* EXERCISE DIRECTIONS
When the line containing "obj = bpy.data.objects.new(name, mesh)" is found in the data below, copy it and each line after it through the line containing "verts = [v for", exactly and with no others.

* SUPPLIED DATA
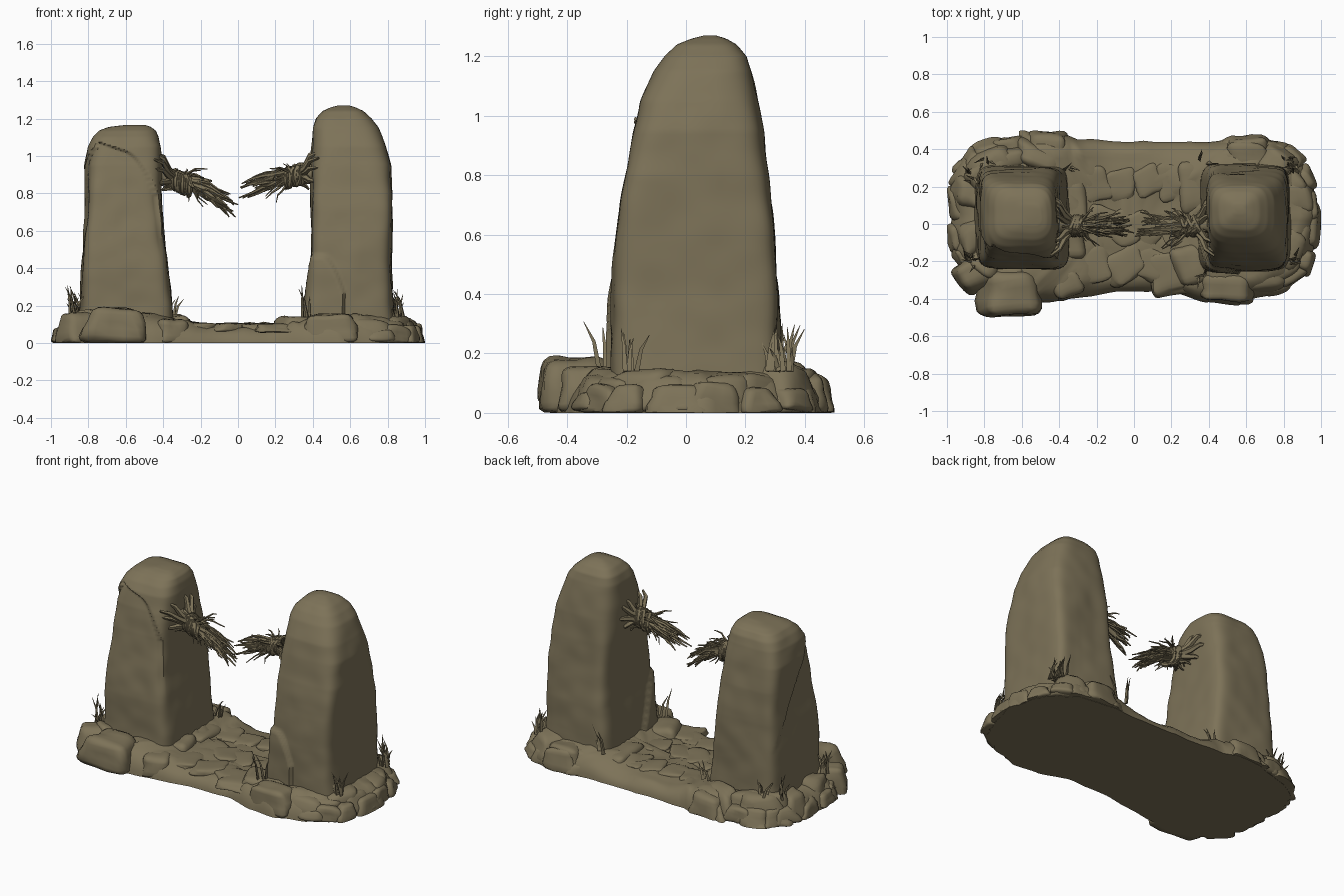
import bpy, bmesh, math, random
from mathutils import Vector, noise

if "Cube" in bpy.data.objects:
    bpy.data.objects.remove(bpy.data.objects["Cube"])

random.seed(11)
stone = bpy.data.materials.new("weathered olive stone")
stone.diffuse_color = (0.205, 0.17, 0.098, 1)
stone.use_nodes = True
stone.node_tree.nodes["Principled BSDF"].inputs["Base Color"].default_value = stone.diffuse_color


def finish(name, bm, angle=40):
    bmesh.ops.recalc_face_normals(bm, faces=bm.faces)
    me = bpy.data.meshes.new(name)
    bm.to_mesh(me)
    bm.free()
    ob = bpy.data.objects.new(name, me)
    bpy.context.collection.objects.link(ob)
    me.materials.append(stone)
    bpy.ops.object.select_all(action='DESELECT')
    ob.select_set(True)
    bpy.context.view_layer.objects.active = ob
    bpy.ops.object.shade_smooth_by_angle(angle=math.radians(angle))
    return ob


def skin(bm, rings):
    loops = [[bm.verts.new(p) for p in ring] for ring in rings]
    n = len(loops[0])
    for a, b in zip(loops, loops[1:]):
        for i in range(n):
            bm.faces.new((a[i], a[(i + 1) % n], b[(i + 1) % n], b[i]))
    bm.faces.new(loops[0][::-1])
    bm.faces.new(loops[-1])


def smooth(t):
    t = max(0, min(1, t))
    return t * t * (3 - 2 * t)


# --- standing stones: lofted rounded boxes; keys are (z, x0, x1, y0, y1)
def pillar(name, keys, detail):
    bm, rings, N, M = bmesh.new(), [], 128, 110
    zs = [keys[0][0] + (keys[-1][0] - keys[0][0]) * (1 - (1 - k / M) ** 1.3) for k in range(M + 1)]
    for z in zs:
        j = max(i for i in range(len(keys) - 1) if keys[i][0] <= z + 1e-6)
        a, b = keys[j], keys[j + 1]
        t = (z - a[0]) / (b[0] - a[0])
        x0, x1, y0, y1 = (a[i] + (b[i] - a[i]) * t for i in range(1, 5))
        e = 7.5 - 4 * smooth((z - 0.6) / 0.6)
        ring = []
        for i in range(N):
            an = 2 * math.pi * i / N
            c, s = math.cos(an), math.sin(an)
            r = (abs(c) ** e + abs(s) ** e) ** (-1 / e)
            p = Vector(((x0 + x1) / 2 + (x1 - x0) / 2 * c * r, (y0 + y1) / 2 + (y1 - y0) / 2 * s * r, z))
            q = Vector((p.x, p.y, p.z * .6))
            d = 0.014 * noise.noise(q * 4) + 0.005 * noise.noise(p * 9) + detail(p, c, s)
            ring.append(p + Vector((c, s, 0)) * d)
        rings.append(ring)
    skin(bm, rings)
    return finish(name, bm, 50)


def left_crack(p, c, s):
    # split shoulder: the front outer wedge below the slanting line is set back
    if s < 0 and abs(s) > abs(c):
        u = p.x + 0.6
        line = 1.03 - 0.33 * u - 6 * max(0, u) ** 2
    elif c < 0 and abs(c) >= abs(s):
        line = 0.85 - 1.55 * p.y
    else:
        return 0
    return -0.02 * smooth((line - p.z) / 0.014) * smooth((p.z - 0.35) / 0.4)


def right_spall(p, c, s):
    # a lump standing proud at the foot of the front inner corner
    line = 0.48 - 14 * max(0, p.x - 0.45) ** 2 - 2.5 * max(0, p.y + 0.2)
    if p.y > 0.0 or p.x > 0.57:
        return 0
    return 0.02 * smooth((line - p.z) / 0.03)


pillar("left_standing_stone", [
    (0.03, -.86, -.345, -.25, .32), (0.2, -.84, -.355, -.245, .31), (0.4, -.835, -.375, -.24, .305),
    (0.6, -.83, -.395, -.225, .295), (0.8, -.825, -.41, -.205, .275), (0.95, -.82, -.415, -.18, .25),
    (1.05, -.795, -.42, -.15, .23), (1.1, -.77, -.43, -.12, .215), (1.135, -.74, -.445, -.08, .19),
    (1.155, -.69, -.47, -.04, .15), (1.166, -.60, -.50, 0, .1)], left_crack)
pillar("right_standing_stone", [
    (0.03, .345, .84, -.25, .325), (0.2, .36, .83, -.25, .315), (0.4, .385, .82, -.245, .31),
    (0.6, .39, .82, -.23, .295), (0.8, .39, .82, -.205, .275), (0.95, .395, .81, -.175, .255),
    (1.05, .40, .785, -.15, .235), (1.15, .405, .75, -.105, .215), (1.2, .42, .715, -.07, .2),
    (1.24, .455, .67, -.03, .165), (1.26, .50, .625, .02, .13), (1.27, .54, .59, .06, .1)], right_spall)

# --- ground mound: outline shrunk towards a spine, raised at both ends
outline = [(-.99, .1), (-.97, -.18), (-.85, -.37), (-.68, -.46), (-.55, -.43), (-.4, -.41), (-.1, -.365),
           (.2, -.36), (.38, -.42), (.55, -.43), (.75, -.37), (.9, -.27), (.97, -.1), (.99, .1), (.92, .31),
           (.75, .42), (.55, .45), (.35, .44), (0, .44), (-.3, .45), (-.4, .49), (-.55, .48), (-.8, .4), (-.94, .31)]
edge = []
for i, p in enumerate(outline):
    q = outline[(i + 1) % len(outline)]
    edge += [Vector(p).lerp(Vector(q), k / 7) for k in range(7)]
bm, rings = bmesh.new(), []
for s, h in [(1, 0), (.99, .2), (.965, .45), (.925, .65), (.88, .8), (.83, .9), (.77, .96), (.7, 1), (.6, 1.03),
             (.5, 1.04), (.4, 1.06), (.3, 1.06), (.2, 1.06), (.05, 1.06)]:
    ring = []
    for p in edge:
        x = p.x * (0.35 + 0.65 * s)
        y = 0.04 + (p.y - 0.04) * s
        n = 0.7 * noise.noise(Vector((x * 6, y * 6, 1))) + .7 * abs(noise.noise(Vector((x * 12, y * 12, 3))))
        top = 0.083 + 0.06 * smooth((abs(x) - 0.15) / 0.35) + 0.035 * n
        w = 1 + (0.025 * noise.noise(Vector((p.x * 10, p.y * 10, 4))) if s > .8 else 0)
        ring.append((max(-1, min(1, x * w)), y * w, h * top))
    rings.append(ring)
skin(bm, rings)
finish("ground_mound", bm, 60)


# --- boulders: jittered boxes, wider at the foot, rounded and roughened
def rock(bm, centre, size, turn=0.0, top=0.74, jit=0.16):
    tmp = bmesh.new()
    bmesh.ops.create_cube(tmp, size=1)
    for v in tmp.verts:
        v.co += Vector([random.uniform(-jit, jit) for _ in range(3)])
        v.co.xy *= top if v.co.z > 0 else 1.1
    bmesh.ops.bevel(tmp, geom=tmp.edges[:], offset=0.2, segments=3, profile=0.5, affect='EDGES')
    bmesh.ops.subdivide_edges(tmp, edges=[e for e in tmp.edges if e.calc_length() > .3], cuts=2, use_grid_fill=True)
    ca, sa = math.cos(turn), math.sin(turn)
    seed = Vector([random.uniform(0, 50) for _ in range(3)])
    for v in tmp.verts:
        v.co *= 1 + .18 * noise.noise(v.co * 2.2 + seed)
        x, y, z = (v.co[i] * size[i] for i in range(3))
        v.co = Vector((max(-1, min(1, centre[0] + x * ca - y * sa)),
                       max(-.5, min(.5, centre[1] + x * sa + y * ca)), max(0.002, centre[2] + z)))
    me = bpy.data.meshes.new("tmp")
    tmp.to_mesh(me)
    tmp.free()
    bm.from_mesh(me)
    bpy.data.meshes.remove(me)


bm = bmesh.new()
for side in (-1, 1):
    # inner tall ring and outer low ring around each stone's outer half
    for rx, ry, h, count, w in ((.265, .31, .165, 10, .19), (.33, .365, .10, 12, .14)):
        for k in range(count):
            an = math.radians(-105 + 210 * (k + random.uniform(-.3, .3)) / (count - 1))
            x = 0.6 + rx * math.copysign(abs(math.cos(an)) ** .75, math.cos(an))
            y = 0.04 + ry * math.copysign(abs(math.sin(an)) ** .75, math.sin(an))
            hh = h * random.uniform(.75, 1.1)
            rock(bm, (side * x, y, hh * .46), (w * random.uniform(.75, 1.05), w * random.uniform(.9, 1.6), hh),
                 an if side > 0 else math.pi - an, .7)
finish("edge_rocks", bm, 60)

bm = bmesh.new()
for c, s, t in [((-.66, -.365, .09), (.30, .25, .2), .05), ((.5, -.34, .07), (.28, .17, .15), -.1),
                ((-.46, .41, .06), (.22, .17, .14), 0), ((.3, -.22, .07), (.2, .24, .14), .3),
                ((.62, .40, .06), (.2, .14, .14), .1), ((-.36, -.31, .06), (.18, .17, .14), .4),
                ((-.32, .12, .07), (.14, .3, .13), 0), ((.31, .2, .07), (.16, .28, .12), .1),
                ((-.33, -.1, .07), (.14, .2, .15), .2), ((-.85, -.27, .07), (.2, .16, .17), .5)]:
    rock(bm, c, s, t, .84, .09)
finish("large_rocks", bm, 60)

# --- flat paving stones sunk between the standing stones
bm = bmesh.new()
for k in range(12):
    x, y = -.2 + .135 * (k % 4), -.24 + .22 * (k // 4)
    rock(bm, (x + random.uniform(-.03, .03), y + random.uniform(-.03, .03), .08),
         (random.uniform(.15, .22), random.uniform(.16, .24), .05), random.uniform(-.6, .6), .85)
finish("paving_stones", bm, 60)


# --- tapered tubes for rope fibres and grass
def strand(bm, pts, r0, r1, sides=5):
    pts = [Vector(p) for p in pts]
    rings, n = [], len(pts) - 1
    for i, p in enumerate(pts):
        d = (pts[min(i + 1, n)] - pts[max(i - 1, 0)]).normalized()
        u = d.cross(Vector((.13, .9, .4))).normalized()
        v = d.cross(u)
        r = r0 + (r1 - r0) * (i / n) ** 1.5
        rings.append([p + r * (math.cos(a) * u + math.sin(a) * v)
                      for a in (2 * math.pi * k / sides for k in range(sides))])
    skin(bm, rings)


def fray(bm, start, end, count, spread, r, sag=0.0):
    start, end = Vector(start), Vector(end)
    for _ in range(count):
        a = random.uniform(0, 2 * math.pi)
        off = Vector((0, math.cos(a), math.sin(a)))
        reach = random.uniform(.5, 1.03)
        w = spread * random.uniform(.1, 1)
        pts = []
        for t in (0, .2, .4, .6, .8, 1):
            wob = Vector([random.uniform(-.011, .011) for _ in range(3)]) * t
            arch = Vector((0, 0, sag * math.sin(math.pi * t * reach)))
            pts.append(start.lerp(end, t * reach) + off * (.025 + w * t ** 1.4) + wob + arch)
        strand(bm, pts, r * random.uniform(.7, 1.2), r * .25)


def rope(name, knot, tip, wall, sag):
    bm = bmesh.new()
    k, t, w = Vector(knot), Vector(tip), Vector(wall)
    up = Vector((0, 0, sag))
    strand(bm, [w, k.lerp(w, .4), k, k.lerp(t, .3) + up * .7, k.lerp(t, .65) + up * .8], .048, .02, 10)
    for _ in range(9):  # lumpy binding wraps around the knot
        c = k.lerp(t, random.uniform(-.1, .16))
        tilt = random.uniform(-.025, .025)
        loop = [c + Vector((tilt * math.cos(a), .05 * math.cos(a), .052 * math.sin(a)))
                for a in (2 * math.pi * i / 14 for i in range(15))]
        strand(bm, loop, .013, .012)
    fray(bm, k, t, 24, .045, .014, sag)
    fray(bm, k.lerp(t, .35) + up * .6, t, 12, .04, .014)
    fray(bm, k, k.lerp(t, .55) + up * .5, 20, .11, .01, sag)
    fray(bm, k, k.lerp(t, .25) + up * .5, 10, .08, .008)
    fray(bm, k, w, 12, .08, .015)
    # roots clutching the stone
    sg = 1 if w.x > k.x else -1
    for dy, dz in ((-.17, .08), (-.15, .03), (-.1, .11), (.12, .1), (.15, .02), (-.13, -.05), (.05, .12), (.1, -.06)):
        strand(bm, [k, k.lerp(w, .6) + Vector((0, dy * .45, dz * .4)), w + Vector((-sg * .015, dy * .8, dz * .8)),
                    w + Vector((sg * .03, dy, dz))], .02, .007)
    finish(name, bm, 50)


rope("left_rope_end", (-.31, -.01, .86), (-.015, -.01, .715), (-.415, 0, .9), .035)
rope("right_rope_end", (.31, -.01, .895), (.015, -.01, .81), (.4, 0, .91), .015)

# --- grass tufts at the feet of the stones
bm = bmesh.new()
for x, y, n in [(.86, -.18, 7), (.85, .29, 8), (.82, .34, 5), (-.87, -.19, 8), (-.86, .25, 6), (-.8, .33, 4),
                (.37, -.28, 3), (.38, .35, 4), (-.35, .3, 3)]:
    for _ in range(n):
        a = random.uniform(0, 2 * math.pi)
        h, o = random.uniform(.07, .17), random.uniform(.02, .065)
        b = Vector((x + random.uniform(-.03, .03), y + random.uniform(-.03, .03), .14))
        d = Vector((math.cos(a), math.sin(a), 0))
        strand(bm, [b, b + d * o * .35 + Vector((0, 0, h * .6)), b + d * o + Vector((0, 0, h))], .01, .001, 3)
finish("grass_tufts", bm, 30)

--

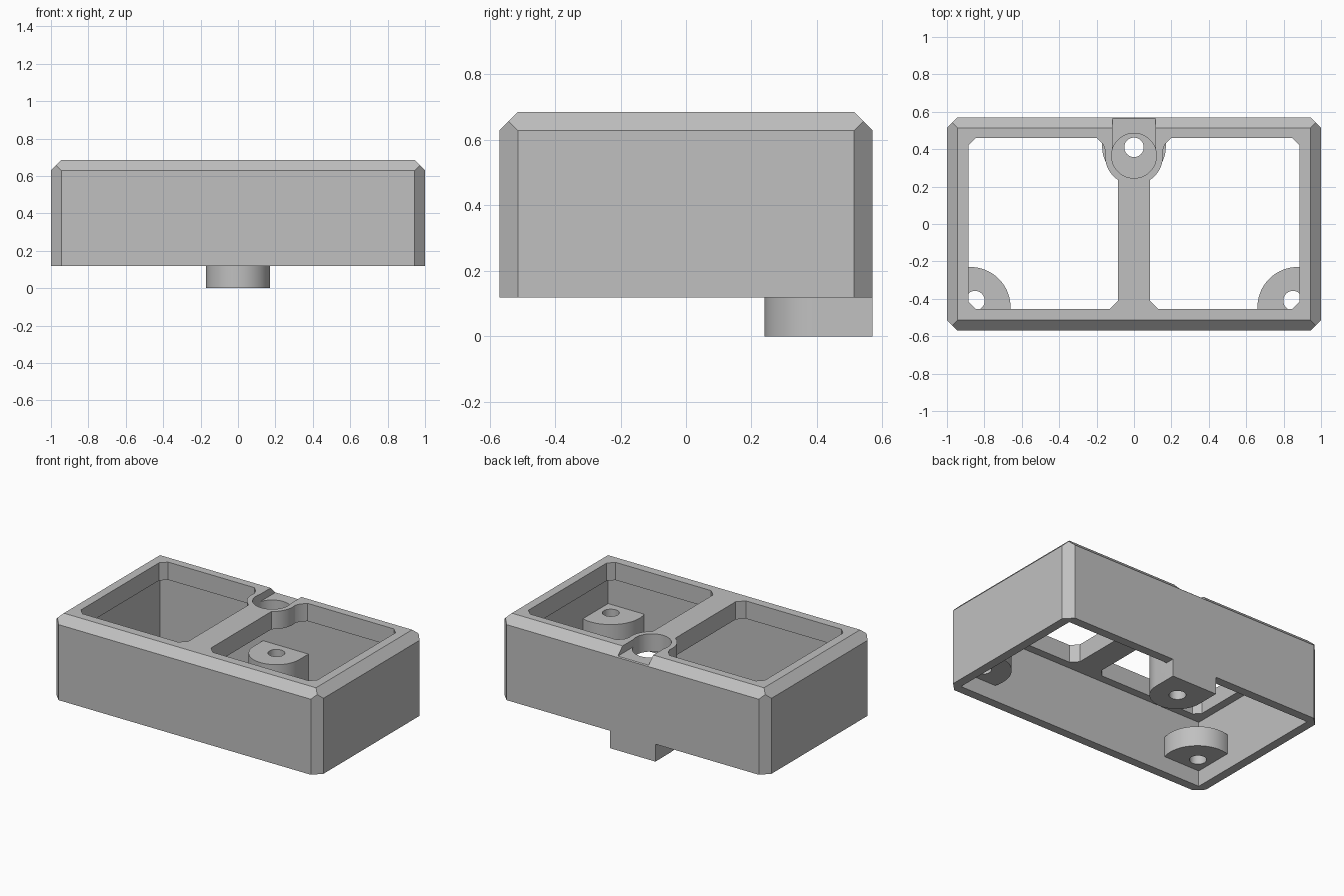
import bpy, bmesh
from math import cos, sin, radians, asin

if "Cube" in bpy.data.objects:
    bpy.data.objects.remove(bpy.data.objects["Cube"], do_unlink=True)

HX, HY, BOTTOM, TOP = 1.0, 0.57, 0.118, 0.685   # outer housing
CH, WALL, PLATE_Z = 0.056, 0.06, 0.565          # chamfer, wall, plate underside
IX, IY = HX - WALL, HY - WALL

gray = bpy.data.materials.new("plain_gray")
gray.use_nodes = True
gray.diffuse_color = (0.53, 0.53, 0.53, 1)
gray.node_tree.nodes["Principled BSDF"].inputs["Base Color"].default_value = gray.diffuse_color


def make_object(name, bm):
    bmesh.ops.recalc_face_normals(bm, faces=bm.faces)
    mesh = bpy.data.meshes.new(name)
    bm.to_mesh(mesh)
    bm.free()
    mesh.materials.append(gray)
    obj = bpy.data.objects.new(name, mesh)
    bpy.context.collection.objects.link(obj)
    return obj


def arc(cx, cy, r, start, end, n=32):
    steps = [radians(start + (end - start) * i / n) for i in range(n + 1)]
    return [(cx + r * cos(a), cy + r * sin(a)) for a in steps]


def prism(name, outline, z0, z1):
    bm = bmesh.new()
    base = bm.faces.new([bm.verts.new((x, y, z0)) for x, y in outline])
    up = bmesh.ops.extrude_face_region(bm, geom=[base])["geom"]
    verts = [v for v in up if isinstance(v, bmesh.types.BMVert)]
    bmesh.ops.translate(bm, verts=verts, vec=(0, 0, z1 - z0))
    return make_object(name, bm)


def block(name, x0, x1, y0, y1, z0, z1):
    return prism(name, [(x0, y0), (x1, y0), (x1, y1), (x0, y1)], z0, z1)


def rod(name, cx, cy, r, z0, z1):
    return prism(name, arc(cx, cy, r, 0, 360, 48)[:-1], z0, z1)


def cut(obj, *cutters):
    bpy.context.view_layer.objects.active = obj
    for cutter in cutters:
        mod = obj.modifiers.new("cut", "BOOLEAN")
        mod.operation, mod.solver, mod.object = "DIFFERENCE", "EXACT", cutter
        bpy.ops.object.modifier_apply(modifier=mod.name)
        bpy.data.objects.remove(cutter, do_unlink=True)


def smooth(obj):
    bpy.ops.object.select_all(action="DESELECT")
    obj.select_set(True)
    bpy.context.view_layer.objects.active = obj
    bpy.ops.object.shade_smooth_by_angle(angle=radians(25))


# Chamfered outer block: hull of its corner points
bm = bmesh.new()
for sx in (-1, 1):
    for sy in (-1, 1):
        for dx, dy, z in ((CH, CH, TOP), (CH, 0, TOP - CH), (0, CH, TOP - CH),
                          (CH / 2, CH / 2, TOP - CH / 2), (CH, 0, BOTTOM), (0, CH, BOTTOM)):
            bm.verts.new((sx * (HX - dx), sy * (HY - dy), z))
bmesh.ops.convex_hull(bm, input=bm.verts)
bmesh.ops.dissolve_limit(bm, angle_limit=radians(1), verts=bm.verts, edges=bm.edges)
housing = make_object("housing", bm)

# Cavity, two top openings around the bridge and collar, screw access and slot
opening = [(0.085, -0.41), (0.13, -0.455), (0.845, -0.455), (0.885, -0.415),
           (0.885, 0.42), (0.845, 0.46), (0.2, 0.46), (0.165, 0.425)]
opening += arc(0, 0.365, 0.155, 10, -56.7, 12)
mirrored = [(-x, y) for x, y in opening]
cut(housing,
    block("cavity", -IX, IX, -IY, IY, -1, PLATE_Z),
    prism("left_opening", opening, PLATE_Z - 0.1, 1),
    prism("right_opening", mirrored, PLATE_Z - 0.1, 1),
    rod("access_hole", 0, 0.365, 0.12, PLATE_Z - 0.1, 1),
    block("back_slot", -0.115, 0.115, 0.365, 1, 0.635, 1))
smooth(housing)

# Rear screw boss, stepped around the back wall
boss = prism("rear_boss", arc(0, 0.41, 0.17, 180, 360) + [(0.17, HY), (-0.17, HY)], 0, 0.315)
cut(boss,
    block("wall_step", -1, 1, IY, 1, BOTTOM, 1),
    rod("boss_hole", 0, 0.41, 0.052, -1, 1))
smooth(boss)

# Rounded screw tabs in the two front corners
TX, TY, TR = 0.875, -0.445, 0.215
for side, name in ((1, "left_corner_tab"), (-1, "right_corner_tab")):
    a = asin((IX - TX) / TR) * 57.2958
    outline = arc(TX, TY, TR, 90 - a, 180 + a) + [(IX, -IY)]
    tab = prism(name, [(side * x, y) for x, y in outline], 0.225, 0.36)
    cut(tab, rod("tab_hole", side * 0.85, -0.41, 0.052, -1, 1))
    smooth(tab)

* RESPONSE TO THIS EXERCISE
    obj = bpy.data.objects.new(name, mesh)
    bpy.context.collection.objects.link(obj)
    return obj


def arc(cx, cy, r, start, end, n=32):
    steps = [radians(start + (end - start) * i / n) for i in range(n + 1)]
    return [(cx + r * cos(a), cy + r * sin(a)) for a in steps]


def prism(name, outline, z0, z1):
    bm = bmesh.new()
    base = bm.faces.new([bm.verts.new((x, y, z0)) for x, y in outline])
    up = bmesh.ops.extrude_face_region(bm, geom=[base])["geom"]
    verts = [v for v in up if isinstance(v, bmesh.types.BMVert)]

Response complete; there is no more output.